Brazil's northwestern state of Acre declared a "social emergency" Wednesday as it attempts to slow a wave of undocumented immigrants smuggled overland from neighboring countries.
"More than a thousand illegal immigrants have entered over the past month," said Nilson Moura, Acre's Secretary for Justice and Human Rights.
One of Brazil's smaller states, Acre borders the states of Amazonas to the north and Rondonia to the east. To its southeast is Bolivia, while Peru is on its south and west.
Moura said the new arrivals have come from some of the poorest corners of the world, including Haiti and Bangladesh. Others have come from Senegal, the Dominican Republic, Nigeria, and elsewhere, he said.
The Amazon rainforest state "has been turned into an international travel route controlled by coyotes," said Moura, referring to the smugglers who -- often in exchange for exorbitant fees -- guide the undocumented foreign migrants into Brazil.
Officials said the migrants began as a trickle in December 2010 and quickly numbered 4,300 Haitians.

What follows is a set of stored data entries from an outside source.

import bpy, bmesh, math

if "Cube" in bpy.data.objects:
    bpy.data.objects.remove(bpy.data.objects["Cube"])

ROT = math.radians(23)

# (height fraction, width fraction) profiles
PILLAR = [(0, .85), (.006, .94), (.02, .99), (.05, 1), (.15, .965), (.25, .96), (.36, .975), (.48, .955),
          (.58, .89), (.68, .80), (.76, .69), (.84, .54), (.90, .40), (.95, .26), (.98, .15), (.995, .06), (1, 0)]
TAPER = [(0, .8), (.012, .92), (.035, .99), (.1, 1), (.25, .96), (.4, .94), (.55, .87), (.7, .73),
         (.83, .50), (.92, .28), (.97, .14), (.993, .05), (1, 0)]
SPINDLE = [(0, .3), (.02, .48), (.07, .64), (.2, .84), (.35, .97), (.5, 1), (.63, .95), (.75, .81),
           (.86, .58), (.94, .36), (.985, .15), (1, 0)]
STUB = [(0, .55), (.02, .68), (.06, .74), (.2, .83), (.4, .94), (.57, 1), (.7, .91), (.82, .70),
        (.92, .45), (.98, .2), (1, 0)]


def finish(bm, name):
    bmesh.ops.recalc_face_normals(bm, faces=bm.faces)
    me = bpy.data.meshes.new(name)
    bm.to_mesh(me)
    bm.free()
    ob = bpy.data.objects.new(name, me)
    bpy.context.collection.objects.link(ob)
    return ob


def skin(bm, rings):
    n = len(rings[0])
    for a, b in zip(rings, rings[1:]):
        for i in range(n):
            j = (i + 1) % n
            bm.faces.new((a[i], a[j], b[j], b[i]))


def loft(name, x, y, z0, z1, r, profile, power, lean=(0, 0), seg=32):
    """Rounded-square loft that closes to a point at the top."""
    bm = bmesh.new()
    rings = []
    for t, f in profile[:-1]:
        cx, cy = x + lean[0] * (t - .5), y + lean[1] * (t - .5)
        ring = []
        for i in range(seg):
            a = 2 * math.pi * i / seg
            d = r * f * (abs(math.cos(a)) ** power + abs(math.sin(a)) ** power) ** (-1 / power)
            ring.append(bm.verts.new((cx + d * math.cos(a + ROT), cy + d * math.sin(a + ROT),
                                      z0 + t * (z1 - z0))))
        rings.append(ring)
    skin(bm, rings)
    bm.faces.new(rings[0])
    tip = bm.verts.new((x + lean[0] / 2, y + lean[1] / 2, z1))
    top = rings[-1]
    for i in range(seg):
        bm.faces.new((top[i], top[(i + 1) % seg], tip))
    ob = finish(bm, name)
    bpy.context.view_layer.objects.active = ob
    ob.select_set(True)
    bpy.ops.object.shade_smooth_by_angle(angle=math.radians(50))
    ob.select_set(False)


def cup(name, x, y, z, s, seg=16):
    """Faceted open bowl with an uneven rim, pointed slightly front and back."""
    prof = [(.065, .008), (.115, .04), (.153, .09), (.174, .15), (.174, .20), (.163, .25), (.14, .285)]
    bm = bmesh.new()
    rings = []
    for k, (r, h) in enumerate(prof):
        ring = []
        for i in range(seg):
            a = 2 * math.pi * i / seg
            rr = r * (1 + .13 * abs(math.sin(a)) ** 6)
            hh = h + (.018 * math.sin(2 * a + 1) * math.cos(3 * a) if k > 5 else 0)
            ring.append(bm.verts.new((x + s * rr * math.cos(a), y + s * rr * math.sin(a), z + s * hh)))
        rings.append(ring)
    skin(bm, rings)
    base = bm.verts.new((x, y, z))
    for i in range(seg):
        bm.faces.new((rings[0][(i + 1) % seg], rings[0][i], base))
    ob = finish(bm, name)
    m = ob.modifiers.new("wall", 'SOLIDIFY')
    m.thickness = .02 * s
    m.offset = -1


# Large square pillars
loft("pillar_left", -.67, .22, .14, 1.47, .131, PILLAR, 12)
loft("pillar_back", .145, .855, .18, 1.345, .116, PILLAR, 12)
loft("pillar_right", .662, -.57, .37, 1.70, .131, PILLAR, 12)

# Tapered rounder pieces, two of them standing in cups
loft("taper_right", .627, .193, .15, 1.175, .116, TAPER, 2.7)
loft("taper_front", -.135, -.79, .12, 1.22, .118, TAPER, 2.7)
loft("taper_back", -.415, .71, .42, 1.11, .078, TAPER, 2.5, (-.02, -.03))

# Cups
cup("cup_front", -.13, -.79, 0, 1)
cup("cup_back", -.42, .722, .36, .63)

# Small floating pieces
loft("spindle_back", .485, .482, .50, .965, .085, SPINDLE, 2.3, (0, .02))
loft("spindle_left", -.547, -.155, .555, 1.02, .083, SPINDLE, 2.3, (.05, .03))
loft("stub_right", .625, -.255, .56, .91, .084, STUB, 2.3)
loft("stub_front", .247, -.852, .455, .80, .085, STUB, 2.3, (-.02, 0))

Authorities in Acre said they now have detained some 1,300 immigrants at a facility in the town of Brasileia built to hold 200.
"We have shortages of space and water, and illness," Moura said, adding that he feared that the miserable conditions could lead to an epidemic of even more serious disease.
Officials here said that they issued the emergency decree in hopes of procuring assistance from Brazil's federal authorities.
"We've been really surprised by the arrival of the Africans," Moura said.
"I spoke with the Senegalese: We had 53 the day before yesterday, and 70 more arrived today," he said.
"They travel to Spain, from there to Ecuador," he added.
"From Ecuador, the coyotes bring them here, as well as the Haitians."